Helius Energy Plc is a United Kingdom-based company engaged in installing and operating biomass-fired renewable electricity generation plants. The Company is engaged in developing both large (over 60 megawatts (MWe)) and small modular (5-8 MWe) biomass-powered electricity generation plants. Its subsidiaries include Helius Power Limited, Helius Energy Africa (Pty) Limited, Distributed Power Systems Limited, Helius Energy Beta Limited, and Helius Energy Gamma Ltd.
Helius Energy’s new COO buys 250,000 shares
The news comes after Helius earlier this week reported that Ingram Hill had joined the board as chief operating officer while key investor Alastair Salvesen had been appointed as a non-executive director. Salvesen, a leading figure in the UK’s seafood industry who has directorships in a number of businesses, himself recently upped his stake in Helius from below five per cent to more than one-fifth of the company.
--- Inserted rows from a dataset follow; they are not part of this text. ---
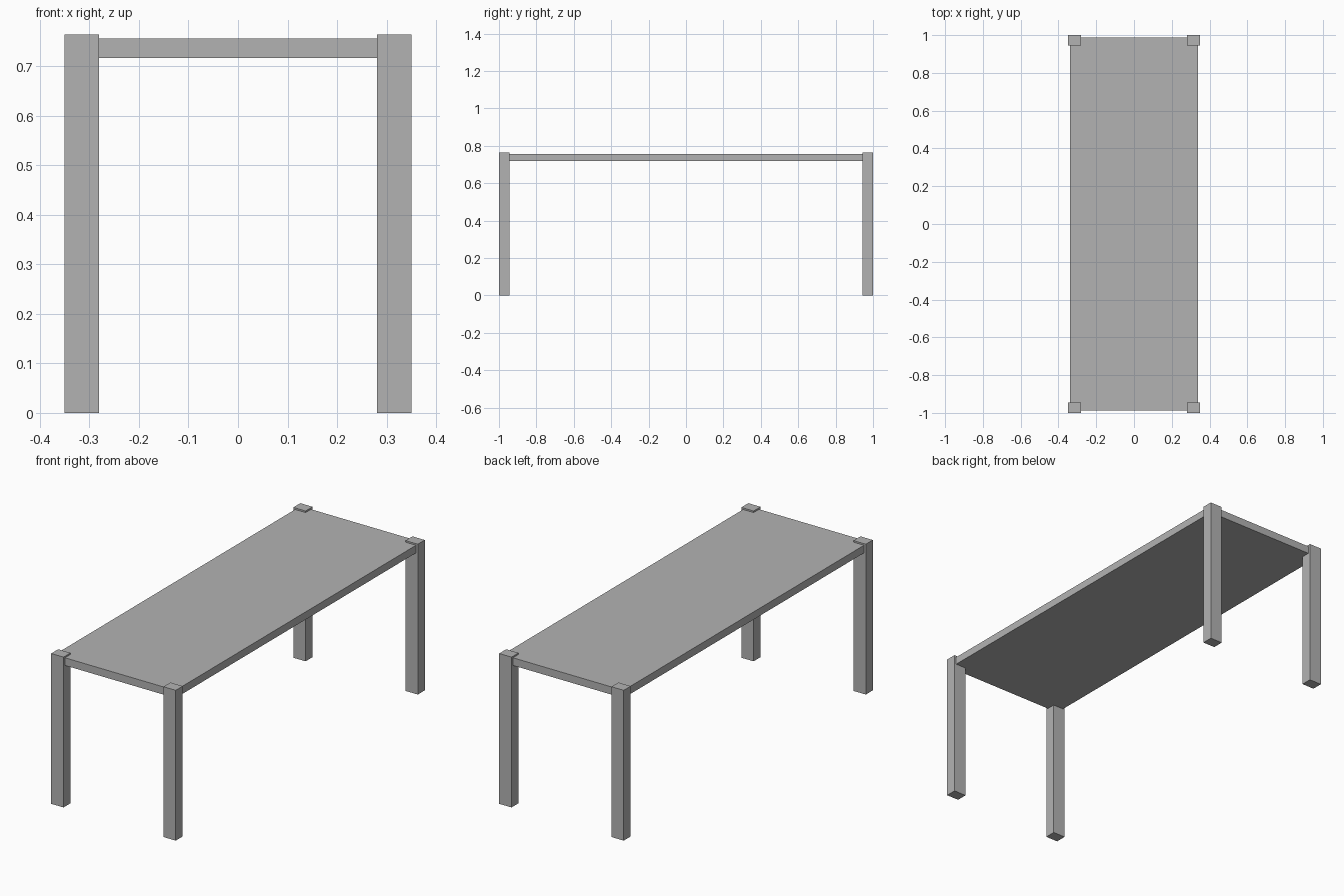
import bpy

cube = bpy.data.objects.get("Cube")
if cube:
    bpy.data.objects.remove(cube, do_unlink=True)

# Single flat grey finish
grey = bpy.data.materials.new("grey")
grey.use_nodes = True
COLOUR = (0.45, 0.45, 0.45, 1.0)
grey.diffuse_color = COLOUR
grey.node_tree.nodes["Principled BSDF"].inputs["Base Color"].default_value = COLOUR


def box(name, lo, hi):
    """Add a box spanning the two corner points."""
    centre = [(a + b) / 2 for a, b in zip(lo, hi)]
    bpy.ops.mesh.primitive_cube_add(size=1, location=centre)
    obj = bpy.context.object
    obj.name = name
    obj.scale = [b - a for a, b in zip(lo, hi)]
    bpy.ops.object.transform_apply(location=False, rotation=False, scale=True)
    obj.data.materials.append(grey)
    return obj


# Table top, set slightly below the leg ends and inside their outer faces
box("table_top", (-0.34, -0.988, 0.717), (0.34, 0.988, 0.756))

# Four corner legs rising just above the top
LEG_X, LEG_Y, LEG_H = 0.069, 0.056, 0.764
for side, sx in (("left", 1), ("right", -1)):
    for end, sy in (("front", -1), ("back", 1)):
        cx, cy = sx * (0.35 - LEG_X / 2), sy * (1 - LEG_Y / 2)
        box(f"{end}_{side}_leg",
            (cx - LEG_X / 2, cy - LEG_Y / 2, 0),
            (cx + LEG_X / 2, cy + LEG_Y / 2, LEG_H))
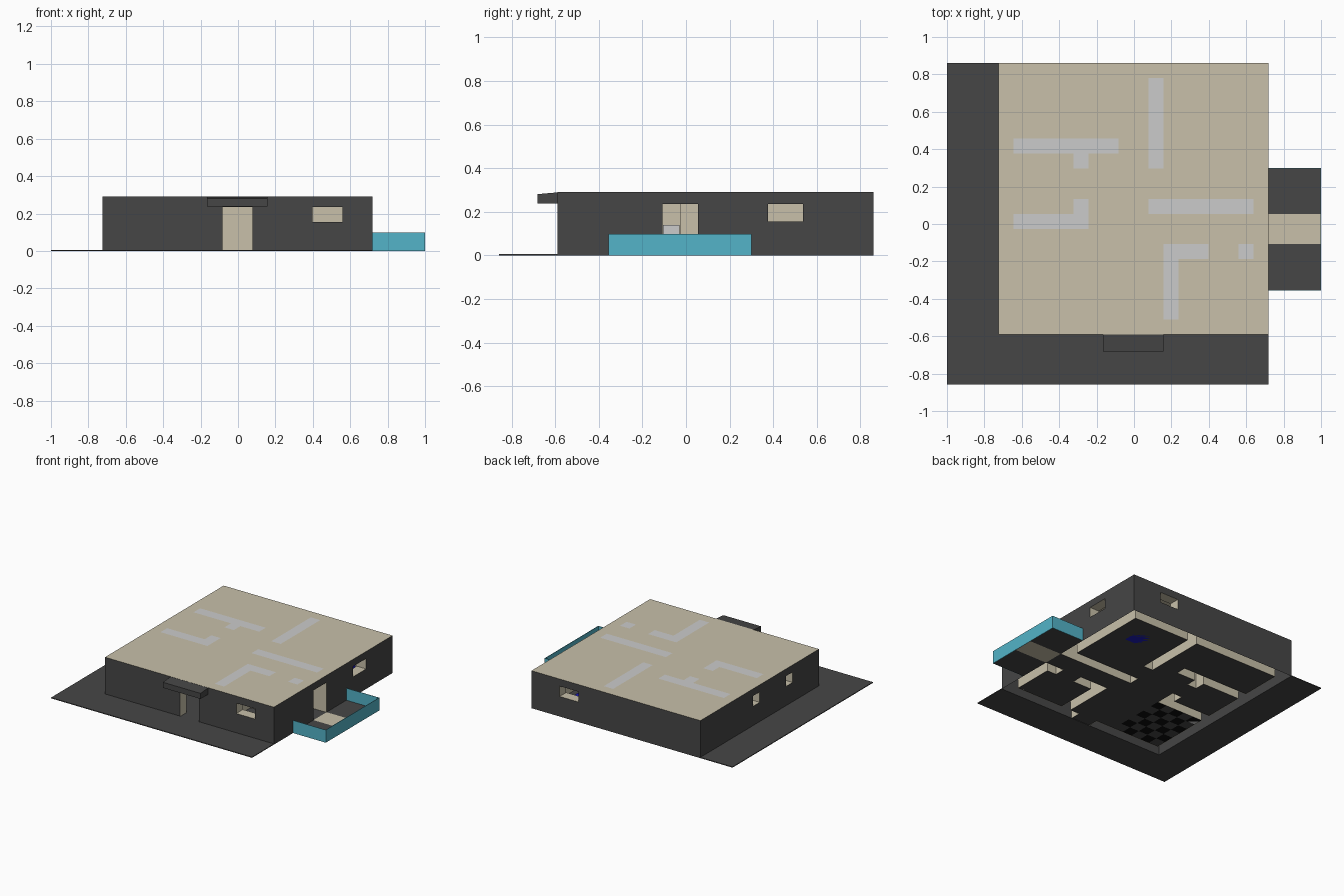
import bpy, bmesh

if "Cube" in bpy.data.objects:
    bpy.data.objects.remove(bpy.data.objects["Cube"])

COLORS = {"dark": (0.061, 0.061, 0.061, 1), "cream": (0.58, 0.53, 0.40, 1),
          "cyan": (0.087, 0.456, 0.578, 1), "black": (0.004, 0.004, 0.004, 1),
          "blue": (0.01, 0.01, 0.5, 1)}
MATS = {}
for n, c in COLORS.items():
    MATS[n] = bpy.data.materials.new(n)
    MATS[n].diffuse_color = c


def mesh_object(name, polys, color=None):
    """Object from a list of polygons given as corner points."""
    bm = bmesh.new()
    for p in polys:
        bm.faces.new([bm.verts.new(v) for v in p])
    bmesh.ops.remove_doubles(bm, verts=bm.verts, dist=1e-5)
    me = bpy.data.meshes.new(name)
    bm.to_mesh(me)
    bm.free()
    ob = bpy.data.objects.new(name, me)
    bpy.context.collection.objects.link(ob)
    if color:
        me.materials.append(MATS[color])
    return ob


def box(name, x0, x1, y0, y1, z0, z1, color=None, drop=0.0):
    """Box; drop lowers the front top edge to slope the top."""
    a = [(x0, y0, z0), (x1, y0, z0), (x1, y1, z0), (x0, y1, z0)]
    b = [(x0, y0, z1 - drop), (x1, y0, z1 - drop), (x1, y1, z1), (x0, y1, z1)]
    sides = [(a[i], a[(i + 1) % 4], b[(i + 1) % 4], b[i]) for i in range(4)]
    return mesh_object(name, sides + [a[::-1], b], color)


# House plan on an 18 x 18 cell grid with three height layers
N = 18
X = [-0.725 + 1.445 * i / N for i in range(N + 1)]
Y = [-0.59 + 1.45 * j / N for j in range(N + 1)]
Z = [0.003, 0.155, 0.235, 0.29]

# Partition walls as inclusive cell ranges (i0, i1, j0, j1)
PARTITIONS = [(10, 10, 11, 16), (1, 7, 12, 12), (5, 5, 11, 11), (1, 5, 7, 7), (5, 5, 8, 8),
              (10, 16, 8, 8), (11, 11, 1, 5), (11, 13, 5, 5), (16, 16, 5, 5)]
# Doors and windows: cell range plus the height layers they pierce
OPENINGS = [(8, 9, 0, 0, (0, 1)), (17, 17, 6, 7, (0, 1)), (14, 15, 0, 0, (1,)),
            (17, 17, 12, 13, (1,)), (13, 14, 17, 17, (1,)),
            (0, 0, 9, 9, (1,)), (0, 0, 4, 4, (1,))]


def within(i, j, r):
    return r[0] <= i <= r[1] and r[2] <= j <= r[3]


def inside(i, j):
    return 0 <= i < N and 0 <= j < N


def partition(i, j):
    return any(within(i, j, r) for r in PARTITIONS)


def solid(i, j, k):
    if not inside(i, j):
        return False
    if any(within(i, j, o) and k in o[4] for o in OPENINGS):
        return False
    return i in (0, N - 1) or j in (0, N - 1) or partition(i, j)


parts = {n: [] for n in ("outer_walls", "inner_walls", "roof", "partition_tops",
                         "floor", "black_floor_tiles")}


def flat(i, j, z):
    return [(X[i], Y[j], z), (X[i + 1], Y[j], z), (X[i + 1], Y[j + 1], z), (X[i], Y[j + 1], z)]


for i in range(N):
    for j in range(N):
        # roof with the partition tops showing, floor open under the hollow walls
        parts["partition_tops" if partition(i, j) else "roof"].append(flat(i, j, Z[3]))
        if not solid(i, j, 0):
            tile = 1 <= i <= 5 and 1 <= j <= 6 and (i + j) % 2
            parts["black_floor_tiles" if tile else "floor"].append(flat(i, j, Z[0])[::-1])
        for k in range(3):
            if not solid(i, j, k):
                continue
            z0, z1 = Z[k], Z[k + 1]
            if k == 0:
                z0 = 0
            # vertical faces towards empty neighbours
            for di, dj, a, b in ((1, 0, (1, 0), (1, 1)), (-1, 0, (0, 1), (0, 0)),
                                 (0, 1, (1, 1), (0, 1)), (0, -1, (0, 0), (1, 0))):
                if not solid(i + di, j + dj, k):
                    p, q = (X[i + a[0]], Y[j + a[1]]), (X[i + b[0]], Y[j + b[1]])
                    key = "inner_walls" if inside(i + di, j + dj) else "outer_walls"
                    parts[key].append([(*p, z0), (*q, z0), (*q, z1), (*p, z1)])
            # sills and lintels
            if k < 2 and not solid(i, j, k + 1):
                parts["inner_walls"].append(flat(i, j, z1))
            if k > 0 and not solid(i, j, k - 1):
                parts["inner_walls"].append(flat(i, j, z0)[::-1])

part_colors = {"outer_walls": "dark", "inner_walls": "cream", "roof": "cream",
               "floor": "dark", "black_floor_tiles": "black"}
for n, polys in parts.items():
    mesh_object(n, polys, part_colors.get(n))

# Paving around the front and left, canopy over the front door
box("front_paving", -1, 0.72, -0.857, -0.59, 0, 0.006, "dark")
box("side_paving", -1, -0.725, -0.59, 0.86, 0, 0.006, "dark")
box("door_canopy", -0.165, 0.157, -0.682, -0.59, 0.238, 0.289, "dark", 0.008)

# Terrace: dark deck halves, pale path, thin cyan railing
box("terrace_deck_front", 0.72, 0.998, -0.352, Y[6], 0, 0.005, "dark")
box("terrace_deck_back", 0.72, 0.998, Y[8], 0.298, 0, 0.005, "dark")
box("terrace_path", 0.72, 0.998, Y[6], Y[8], 0, 0.005, "cream")
box("railing_outer", 0.996, 1.0, -0.355, 0.3, 0, 0.098, "cyan")
for n, y in (("railing_front", -0.355), ("railing_back", 0.297)):
    box(n, 0.72, 0.996, y, y + 0.003, 0, 0.098, "cyan")

# Simple furniture glimpsed through the openings
box("kitchen_cupboard", -0.645, -0.56, -0.105, -0.03, Z[0], 0.14)
box("bed", 0.35, 0.5, 0.5, 0.72, Z[0], 0.08, "blue")
box("bath", 0.42, 0.6, -0.505, -0.42, Z[0], 0.08)

for m in bpy.data.materials:
    if m.users and not m.is_grease_pencil:
        m.use_nodes = True
        m.node_tree.nodes["Principled BSDF"].inputs["Base Color"].default_value = m.diffuse_color
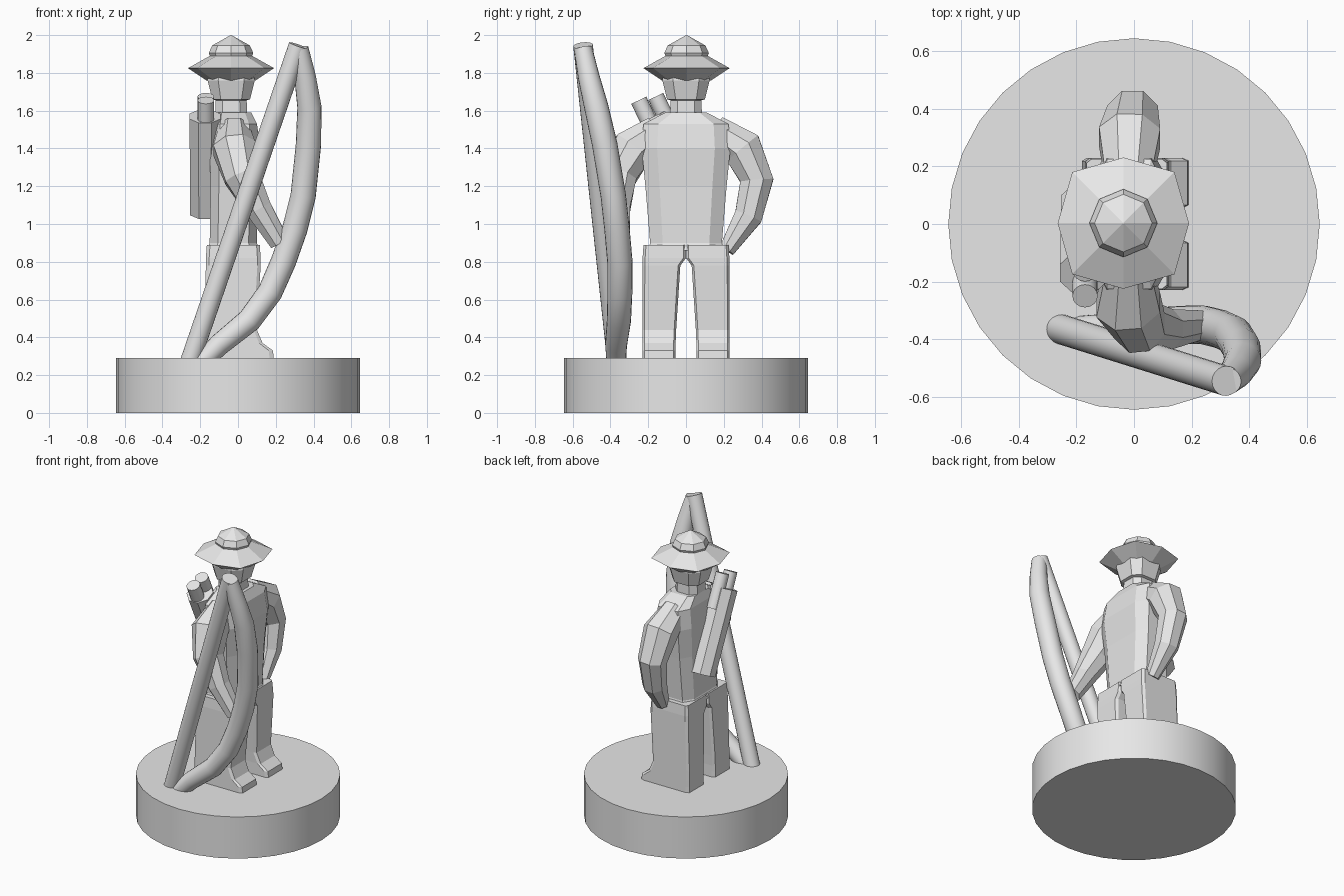
import bpy
from math import cos, sin, tau
from mathutils import Vector

cube = bpy.data.objects.get("Cube")
if cube:
    bpy.data.objects.remove(cube, do_unlink=True)

grey = bpy.data.materials.new("plain grey")
grey.use_nodes = True
grey.diffuse_color = (0.8, 0.8, 0.8, 1)
grey.node_tree.nodes["Principled BSDF"].inputs["Base Color"].default_value = grey.diffuse_color


def skin(name, rings, smooth=False):
    """Join equal rings of points into a capped solid."""
    n = len(rings[0])
    faces = [list(range(n))[::-1], [(len(rings) - 1) * n + i for i in range(n)]]
    for r in range(len(rings) - 1):
        for i in range(n):
            a, b = r * n + i, r * n + (i + 1) % n
            faces.append([a, b, b + n, a + n])
    mesh = bpy.data.meshes.new(name)
    mesh.from_pydata([p for ring in rings for p in ring], [], faces)
    mesh.validate()
    mesh.materials.append(grey)
    obj = bpy.data.objects.new(name, mesh)
    bpy.context.collection.objects.link(obj)
    if smooth:
        bpy.ops.object.select_all(action="DESELECT")
        obj.select_set(True)
        bpy.context.view_layer.objects.active = obj
        bpy.ops.object.shade_smooth_by_angle()
    return obj


def chamfered(name, levels, k):
    """Stack chamfered rectangles given as (z, x0, x1, y0, y1)."""
    corner = [(1, -k), (1, k), (k, 1), (-k, 1), (-1, k), (-1, -k), (-k, -1), (k, -1)]
    rings = []
    for z, x0, x1, y0, y1 in levels:
        cx, cy, rx, ry = (x0 + x1) / 2, (y0 + y1) / 2, (x1 - x0) / 2, (y1 - y0) / 2
        rings.append([(cx + rx * u, cy + ry * v, z) for u, v in corner])
    return skin(name, rings)


def tube(name, path, sides, smooth=False, turn=0.0):
    """Sweep a polygon along points given as (x, y, z, radius)."""
    pts = [Vector(p[:3]) for p in path]
    rings = []
    for i, p in enumerate(pts):
        t = (pts[min(i + 1, len(pts) - 1)] - pts[max(i - 1, 0)]).normalized()
        u = (Vector((1, 0, 0)) - t * t.x).normalized()
        v = t.cross(u)
        angles = [tau * (s + turn) / sides for s in range(sides)]
        rings.append([p + path[i][3] * (u * cos(a) + v * sin(a)) for a in angles])
    return skin(name, rings, smooth)


# Round stand
def circle(z, r, n=32):
    return [(r * cos(tau * i / n), r * sin(tau * i / n), z) for i in range(n)]


skin("stand", [circle(0, 0.645), circle(0.29, 0.645)], True)

# Legs with shoes, mirrored across the body
leg = [(0.28, -0.18, 0.19, 0.055, 0.23), (0.33, -0.18, 0.185, 0.055, 0.23),
       (0.37, -0.18, 0.13, 0.055, 0.23), (0.44, -0.18, 0.10, 0.052, 0.23),
       (0.78, -0.17, 0.12, 0.03, 0.23), (0.82, -0.17, 0.12, 0.0, 0.23),
       (0.89, -0.165, 0.115, 0.0, 0.225)]
chamfered("left_leg", leg, 0.88)
chamfered("right_leg", [(z, a, b, -d, -c) for z, a, b, c, d in leg], 0.88)

# Torso, neck and head
chamfered("torso", [(z, a, b, -w, w) for z, a, b, w in (
    (0.86, -0.165, 0.115, 0.2), (0.9, -0.15, 0.10, 0.19), (1.2, -0.145, 0.105, 0.215),
    (1.4, -0.15, 0.12, 0.235), (1.53, -0.135, 0.10, 0.225), (1.59, -0.12, 0.07, 0.11))], 0.65)
chamfered("head", [(z, -0.036 - r, -0.036 + r, -r, r) for z, r in (
    (1.55, 0.085), (1.655, 0.082), (1.66, 0.1), (1.76, 0.125), (1.8, 0.12))], 0.55)

# Hat with a drooping brim and pointed crown
hat = []
for z, r, corner in ((1.76, 0.13, 1.0), (1.825, 0.228, 1.1), (1.89, 0.112, 1.0),
                     (1.905, 0.118, 1.0), (1.945, 0.1, 1.0), (2.0, 0.002, 1.0)):
    hat.append([(-0.037 + r * (corner if i % 2 else 1) * cos(tau * i / 8),
                 0.003 + r * (corner if i % 2 else 1) * sin(tau * i / 8), z) for i in range(8)])
skin("hat", hat)

# Arms: one bent to the hip, one reaching for the bow
tube("left_arm", [(-0.02, 0.15, 1.5, 0.085), (-0.015, 0.3, 1.4, 0.115), (-0.005, 0.375, 1.23, 0.095),
                  (0.01, 0.33, 1.04, 0.08), (0.03, 0.215, 0.86, 0.045)], 8, turn=0.5)
tube("right_arm", [(-0.02, -0.15, 1.5, 0.085), (-0.02, -0.28, 1.4, 0.12), (0.02, -0.355, 1.25, 0.1),
                   (0.11, -0.365, 1.08, 0.075), (0.22, -0.35, 0.9, 0.055)], 8, turn=0.5)

# Bow: thick string and curved limb
tube("bow_string", [(-0.255, -0.365, 0.27, 0.052), (0.32, -0.545, 1.945, 0.052)], 20, True)
tube("bow_limb", [(-0.2, -0.37, 0.26, 0.05), (-0.1, -0.37, 0.36, 0.058), (0.06, -0.355, 0.49, 0.064),
                  (0.17, -0.35, 0.64, 0.066), (0.24, -0.35, 0.8, 0.067), (0.3, -0.365, 0.97, 0.067),
                  (0.345, -0.385, 1.15, 0.067), (0.373, -0.43, 1.42, 0.067),
                  (0.378, -0.475, 1.62, 0.064), (0.355, -0.515, 1.78, 0.057),
                  (0.325, -0.545, 1.93, 0.048)], 20, True)

# Quiver across the back, with two arrows
tube("quiver", [(-0.175, 0.07, 1.06, 0.085), (-0.175, -0.17, 1.57, 0.088)], 8, turn=0.5)
for name, y, z in (("outer_arrow", -0.25, 1.655), ("inner_arrow", -0.16, 1.675)):
    tube(name, [(-0.17, y + 0.1, z - 0.21, 0.044), (-0.17, y, z, 0.044)], 16, True)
Helius is a developer of biomass-fired renewable electricity generation plants at sizes ranging from around seven megawatts to 100MW. The firm is involved in several projects and its long-term aim is to be an owner/operator of 500MW worth of power plant assets.
Currently, Helius is focused on: the forthcoming 100MW Avonmouth biomass plant, located on the Bristol Channel; a 7.2MW project in Scotland with the Combination of Rothes Distillers (CoRDe); and another 100MW biomass plant proposed for Southampton.
Helius also developed the 65MW net capacity Stallingborough biomass plant, located on the south side of the Humber estuary in Lincolnshire. Helius Alpha, a subsidiary that owned the rights to develop and operate the plant, was then sold in its entirety to RWE Innogy.
As part of the deal, in which Helius made a profit of around £20 million, it will also receive 13 percent of the annual profits after tax generated by the plant during the first 24 years of its operation (this profit was valued by the company at £14.3 million in September 2008).
In early October, Helius raised £6.6 million in a placing priced at 16p pence per share – which was a premium to the share price at the time.